For the painting of Markandeya Rishi, I could not find the correct model for a rishi. One of the artists had a photo of a yogi and that was all I had as a reference. That was a time when there was no internet and the local library did not provide much help. So I read the description and began to meditate on Markandeya rishi according to the description in Shrimad Bhagavatam and this helped me immensely. The environment was the Himalayas, but it was described that he lived on a plane where the setting was tropical — a seeming contradiction. I did my best to create such an environment. After the painting was finished it became the standard for any BBT artist needing to paint a scene involving the pastimes of Markandeya.
After some years I concluded my career with the BBT and in the early 90’s I came in contact with the writings of Shrila B.R. Shridhara Deva Gosvami Maharaja through Shripada Narasingha Maharaja.
At the time I was living in North Carolina, USA and my spiritual master had already departed from this mortal world. I had started a family and had three young children. I was very busy taking care of them and home schooling them as well as continuing my art practice through local galleries. I had listened to all the lectures of Shrila Prabhupada for years as well as reading and re-reading his books. I had attended many lectures from many of his disciples (mostly my godbrothers). At that time I had some questions that nobody around me seemed able to answer.

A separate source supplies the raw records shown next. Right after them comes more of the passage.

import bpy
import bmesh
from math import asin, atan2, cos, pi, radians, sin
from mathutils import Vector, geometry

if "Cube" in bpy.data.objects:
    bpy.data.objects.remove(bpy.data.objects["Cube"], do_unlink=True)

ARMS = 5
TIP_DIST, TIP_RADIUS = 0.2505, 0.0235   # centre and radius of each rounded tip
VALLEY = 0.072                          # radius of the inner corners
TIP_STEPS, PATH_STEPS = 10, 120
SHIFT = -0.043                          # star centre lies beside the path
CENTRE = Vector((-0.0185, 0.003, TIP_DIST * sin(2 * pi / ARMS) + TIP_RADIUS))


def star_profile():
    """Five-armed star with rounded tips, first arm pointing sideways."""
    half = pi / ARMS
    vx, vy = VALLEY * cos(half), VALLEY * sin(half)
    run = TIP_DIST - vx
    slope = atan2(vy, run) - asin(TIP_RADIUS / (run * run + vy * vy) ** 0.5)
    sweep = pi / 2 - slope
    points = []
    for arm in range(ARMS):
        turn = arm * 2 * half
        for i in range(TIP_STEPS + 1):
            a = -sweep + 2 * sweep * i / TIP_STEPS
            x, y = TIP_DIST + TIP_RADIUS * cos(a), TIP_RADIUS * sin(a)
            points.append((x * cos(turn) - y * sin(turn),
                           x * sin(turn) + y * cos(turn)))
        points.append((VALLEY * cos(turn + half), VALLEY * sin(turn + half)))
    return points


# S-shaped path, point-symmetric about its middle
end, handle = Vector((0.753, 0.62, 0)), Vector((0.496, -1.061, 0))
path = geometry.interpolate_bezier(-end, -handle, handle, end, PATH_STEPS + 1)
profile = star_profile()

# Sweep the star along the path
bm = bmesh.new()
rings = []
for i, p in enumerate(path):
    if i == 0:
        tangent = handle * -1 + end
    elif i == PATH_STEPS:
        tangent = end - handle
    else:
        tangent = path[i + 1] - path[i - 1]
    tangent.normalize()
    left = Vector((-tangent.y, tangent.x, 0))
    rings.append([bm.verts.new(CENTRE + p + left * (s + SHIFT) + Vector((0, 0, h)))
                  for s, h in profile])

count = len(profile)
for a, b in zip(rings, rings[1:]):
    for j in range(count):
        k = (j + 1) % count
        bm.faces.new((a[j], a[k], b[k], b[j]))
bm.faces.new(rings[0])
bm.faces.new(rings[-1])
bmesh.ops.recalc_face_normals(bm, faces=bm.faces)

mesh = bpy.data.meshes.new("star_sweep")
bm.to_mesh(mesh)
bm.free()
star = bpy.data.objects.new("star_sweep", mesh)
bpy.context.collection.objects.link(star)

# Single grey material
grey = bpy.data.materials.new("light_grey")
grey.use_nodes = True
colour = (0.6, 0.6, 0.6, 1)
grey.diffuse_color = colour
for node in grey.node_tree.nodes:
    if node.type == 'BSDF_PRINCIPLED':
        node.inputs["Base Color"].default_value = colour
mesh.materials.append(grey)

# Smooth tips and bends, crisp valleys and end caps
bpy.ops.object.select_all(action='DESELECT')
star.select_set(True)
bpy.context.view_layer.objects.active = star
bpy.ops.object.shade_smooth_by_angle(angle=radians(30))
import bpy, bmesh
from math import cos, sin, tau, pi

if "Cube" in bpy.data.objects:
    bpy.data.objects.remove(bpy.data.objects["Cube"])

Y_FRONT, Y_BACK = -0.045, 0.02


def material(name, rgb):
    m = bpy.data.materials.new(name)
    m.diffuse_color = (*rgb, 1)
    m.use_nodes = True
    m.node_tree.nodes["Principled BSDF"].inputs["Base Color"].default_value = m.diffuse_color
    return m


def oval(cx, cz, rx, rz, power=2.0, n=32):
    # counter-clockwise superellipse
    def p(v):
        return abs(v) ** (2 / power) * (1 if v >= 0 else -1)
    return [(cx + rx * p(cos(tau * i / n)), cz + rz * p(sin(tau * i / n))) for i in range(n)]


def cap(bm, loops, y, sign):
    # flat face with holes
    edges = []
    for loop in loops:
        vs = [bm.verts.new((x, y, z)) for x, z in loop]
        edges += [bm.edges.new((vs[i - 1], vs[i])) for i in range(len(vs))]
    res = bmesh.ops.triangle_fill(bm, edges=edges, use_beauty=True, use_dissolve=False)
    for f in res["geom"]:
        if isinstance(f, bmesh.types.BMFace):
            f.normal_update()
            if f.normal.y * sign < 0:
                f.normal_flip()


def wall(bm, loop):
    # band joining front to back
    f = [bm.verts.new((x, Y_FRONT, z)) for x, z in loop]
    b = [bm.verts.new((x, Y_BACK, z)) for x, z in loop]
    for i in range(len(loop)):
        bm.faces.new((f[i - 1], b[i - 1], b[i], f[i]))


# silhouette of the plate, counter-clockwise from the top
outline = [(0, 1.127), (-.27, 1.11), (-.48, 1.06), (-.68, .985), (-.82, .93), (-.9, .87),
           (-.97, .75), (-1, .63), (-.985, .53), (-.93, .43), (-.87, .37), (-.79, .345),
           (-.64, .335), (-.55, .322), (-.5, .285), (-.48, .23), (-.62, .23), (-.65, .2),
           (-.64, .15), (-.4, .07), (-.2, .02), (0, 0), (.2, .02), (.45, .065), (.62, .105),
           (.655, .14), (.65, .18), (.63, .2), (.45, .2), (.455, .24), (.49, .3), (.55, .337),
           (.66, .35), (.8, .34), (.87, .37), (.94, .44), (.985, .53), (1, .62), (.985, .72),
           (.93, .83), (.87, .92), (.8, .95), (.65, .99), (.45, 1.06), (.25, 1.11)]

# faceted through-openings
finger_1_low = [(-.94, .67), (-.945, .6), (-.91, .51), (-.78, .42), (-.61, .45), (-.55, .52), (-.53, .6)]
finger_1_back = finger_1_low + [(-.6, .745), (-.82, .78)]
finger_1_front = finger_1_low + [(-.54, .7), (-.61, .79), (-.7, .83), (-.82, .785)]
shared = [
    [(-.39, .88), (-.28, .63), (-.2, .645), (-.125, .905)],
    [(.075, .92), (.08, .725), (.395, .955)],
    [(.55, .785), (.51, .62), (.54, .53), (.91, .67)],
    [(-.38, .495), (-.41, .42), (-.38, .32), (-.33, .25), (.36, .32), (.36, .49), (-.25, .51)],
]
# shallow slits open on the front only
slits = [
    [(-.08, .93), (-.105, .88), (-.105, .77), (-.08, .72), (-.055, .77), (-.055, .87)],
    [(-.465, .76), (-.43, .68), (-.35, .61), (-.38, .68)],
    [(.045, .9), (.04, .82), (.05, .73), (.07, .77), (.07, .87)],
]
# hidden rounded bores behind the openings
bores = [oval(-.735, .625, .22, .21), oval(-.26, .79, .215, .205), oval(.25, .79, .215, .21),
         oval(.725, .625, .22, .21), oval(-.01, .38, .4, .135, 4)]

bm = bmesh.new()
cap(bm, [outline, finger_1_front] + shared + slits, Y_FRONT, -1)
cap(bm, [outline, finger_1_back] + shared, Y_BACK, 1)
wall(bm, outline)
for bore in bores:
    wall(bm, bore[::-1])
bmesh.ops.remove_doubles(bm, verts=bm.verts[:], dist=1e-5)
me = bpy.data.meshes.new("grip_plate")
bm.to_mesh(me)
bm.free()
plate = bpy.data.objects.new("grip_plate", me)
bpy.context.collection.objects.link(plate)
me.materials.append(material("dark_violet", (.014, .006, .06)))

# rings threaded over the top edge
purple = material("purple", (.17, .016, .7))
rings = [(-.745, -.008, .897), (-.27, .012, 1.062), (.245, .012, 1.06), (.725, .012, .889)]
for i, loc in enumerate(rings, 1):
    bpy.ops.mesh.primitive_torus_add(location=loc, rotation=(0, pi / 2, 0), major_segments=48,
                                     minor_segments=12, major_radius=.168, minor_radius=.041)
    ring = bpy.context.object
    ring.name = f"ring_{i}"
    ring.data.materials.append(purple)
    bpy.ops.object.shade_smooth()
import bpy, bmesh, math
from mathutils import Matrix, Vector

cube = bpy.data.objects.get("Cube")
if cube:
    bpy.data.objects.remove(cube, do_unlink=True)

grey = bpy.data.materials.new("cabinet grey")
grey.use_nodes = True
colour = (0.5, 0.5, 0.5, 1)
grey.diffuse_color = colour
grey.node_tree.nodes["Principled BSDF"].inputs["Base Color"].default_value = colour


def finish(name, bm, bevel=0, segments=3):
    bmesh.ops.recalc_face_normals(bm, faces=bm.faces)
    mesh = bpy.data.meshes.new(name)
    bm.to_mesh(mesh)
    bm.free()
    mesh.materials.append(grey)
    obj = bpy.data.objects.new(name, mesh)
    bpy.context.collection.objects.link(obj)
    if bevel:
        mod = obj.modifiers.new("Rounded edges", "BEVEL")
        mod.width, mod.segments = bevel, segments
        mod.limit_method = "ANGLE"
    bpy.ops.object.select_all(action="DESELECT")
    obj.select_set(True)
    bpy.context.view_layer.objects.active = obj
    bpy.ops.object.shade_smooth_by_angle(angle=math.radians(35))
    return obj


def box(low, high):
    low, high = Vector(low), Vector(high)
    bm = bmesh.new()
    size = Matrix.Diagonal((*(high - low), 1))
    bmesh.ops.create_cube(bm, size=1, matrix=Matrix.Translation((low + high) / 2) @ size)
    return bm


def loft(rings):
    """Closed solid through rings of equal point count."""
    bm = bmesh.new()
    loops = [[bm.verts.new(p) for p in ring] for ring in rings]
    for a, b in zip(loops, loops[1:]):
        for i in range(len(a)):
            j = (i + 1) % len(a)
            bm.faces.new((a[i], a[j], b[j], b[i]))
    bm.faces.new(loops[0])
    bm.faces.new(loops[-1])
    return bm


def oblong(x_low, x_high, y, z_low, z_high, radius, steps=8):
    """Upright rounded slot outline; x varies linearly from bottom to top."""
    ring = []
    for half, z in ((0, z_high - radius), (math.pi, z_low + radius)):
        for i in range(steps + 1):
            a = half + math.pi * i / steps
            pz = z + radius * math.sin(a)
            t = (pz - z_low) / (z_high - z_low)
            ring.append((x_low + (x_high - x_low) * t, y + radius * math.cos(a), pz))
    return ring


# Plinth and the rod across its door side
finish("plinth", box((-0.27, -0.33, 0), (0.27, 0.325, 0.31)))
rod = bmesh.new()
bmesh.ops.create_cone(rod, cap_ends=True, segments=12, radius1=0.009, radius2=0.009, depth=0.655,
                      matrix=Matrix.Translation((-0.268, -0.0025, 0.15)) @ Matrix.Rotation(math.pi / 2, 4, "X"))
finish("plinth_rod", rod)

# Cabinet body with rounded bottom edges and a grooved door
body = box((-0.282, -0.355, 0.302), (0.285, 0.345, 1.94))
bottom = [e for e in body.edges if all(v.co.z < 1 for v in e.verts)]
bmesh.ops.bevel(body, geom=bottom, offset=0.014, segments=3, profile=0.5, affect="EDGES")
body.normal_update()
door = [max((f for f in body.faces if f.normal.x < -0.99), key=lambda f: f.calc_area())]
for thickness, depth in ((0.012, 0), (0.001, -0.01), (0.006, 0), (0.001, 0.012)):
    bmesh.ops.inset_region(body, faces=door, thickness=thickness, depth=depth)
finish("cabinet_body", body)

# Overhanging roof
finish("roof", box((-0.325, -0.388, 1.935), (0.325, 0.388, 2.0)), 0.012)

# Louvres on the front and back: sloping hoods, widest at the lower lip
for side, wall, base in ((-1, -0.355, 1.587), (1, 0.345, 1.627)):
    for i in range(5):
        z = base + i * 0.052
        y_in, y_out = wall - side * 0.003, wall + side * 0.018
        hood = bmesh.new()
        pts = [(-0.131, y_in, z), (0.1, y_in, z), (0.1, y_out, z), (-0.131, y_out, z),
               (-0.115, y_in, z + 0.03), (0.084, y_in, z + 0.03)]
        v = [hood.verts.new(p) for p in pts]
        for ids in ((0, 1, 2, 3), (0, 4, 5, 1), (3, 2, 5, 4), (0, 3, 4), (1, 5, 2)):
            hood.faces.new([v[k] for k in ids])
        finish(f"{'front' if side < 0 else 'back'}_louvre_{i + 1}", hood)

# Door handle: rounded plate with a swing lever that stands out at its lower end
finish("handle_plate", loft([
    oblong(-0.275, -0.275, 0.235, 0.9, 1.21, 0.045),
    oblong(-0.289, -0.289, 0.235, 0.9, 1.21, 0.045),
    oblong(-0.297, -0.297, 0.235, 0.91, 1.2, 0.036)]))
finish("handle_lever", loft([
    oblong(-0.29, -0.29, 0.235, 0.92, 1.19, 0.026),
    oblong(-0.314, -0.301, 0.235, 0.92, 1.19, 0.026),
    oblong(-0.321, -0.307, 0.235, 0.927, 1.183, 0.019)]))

A friend advised me to read Shrila Shridhara Maharaja’s books and write to Shripada Narasingha Maharaja. This turned out to be very good advice as it broadened my perspectives of Krishna consciousness beyond institutional boarders and institutional conceptions. In Shrila Shridhara Maharaja, I found an incredible Vaishnava philosopher and a wealth of expanded thoughts on all the topics that I had heard from Shrila Prabhupada, except that he took them one step further and I felt totally fulfilled in my spiritual quest. I relished his writings instantly and began to share those with others.
In Shripada Narasingha Maharaja, I found a very knowledgeable Vaishnava and follower of both Shrila Prabhupada and Shrila Shridhara Maharaja, who gave me and my family great support. We met for the first time in North Carolina and since then we have been attempting to help him and his disciples with his mission. Of course, right away, Narasingha Maharaja also became my mentor for creating new pieces of devotional art. Here are my latest paintings done under his guidance:
Krishna and the Cowherd Boys Taking Lunch
In Krishna and the Cowherd Boys Taking Lunch, Shri Krishna is seated in the forest with His friends taking their midday meal. This painting is quite large – 64 inches by 50 inches and now adorns the wall in the Prasadam Hall at Shri Narasingha Chaitanya Ashram in South India.
My two most recent paintings have been those of Krishna and Arjuna at Kurukshetra. These were painted for Shripada Narasingha Maharaja's recent edition of Bhagavad-gita — due to be released during Karttika, 2011.
Gita Upadesh [oval]
Kurukshetra [Krishna and Arjuna on the Battlefield]
My life has been most fortunate and I consider myself blessed to have met Shrila Prabhupada and to have been engaged by him in painting devotional subjects for his books. I am also happy to have met Shripada Narasingha Maharaja and thank him for continuing to engage me in such service and inspiring me to create devotional artwork for his mission. Devotional art has been my main service to guru and Krishna for most of my life and i am delighted to continue that for their pleasure as every new day dawns.